*** Records provided ***
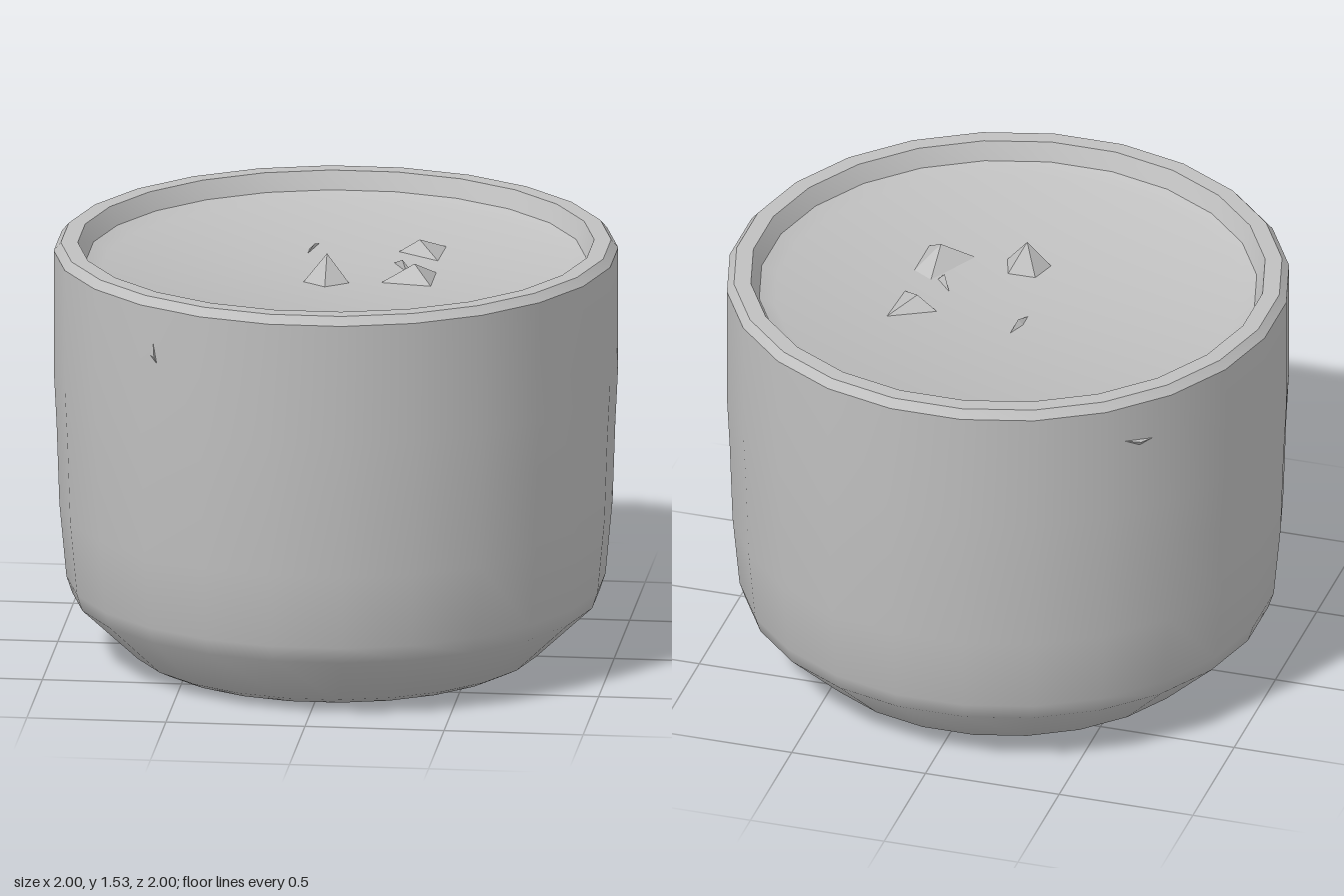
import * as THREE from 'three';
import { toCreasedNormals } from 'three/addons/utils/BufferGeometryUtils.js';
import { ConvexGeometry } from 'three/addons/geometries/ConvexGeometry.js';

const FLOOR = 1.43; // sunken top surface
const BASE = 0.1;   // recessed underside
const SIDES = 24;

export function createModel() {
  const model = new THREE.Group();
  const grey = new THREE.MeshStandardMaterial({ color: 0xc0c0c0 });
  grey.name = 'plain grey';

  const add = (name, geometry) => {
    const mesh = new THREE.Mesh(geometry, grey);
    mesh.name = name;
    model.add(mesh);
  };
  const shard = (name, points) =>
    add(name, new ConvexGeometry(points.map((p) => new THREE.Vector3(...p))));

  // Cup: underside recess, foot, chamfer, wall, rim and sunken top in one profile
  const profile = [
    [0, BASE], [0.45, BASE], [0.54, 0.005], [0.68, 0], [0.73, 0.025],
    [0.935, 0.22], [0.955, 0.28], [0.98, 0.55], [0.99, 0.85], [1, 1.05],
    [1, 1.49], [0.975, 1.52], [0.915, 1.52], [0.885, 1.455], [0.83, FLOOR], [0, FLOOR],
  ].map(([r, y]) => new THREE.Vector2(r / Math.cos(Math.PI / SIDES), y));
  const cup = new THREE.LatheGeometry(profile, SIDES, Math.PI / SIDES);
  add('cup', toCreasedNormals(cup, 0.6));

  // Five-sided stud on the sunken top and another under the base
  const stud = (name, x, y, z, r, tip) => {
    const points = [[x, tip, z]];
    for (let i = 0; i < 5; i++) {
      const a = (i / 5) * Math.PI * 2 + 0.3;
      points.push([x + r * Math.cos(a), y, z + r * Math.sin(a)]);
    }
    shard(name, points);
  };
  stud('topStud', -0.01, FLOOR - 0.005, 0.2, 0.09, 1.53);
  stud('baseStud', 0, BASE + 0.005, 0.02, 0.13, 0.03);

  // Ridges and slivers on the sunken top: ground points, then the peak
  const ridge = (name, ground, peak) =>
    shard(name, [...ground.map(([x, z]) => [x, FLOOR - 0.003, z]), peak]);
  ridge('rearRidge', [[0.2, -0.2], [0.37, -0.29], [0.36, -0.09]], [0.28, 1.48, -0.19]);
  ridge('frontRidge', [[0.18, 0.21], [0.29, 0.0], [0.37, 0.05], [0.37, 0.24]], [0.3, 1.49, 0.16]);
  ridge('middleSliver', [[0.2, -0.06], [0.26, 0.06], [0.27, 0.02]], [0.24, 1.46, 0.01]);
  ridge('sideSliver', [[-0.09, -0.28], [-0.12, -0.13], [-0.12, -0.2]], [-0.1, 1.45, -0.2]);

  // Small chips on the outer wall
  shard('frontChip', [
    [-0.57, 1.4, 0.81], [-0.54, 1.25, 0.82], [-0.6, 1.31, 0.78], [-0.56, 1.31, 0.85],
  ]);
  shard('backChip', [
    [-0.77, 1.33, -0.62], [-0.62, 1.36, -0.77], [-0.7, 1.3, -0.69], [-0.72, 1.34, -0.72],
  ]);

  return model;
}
***
Every line above that has the string "shard" needs to be copied.

Written reply |
  const shard = (name, points) =>
    shard(name, points);
    shard(name, [...ground.map(([x, z]) => [x, FLOOR - 0.003, z]), peak]);
  shard('frontChip', [
  shard('backChip', [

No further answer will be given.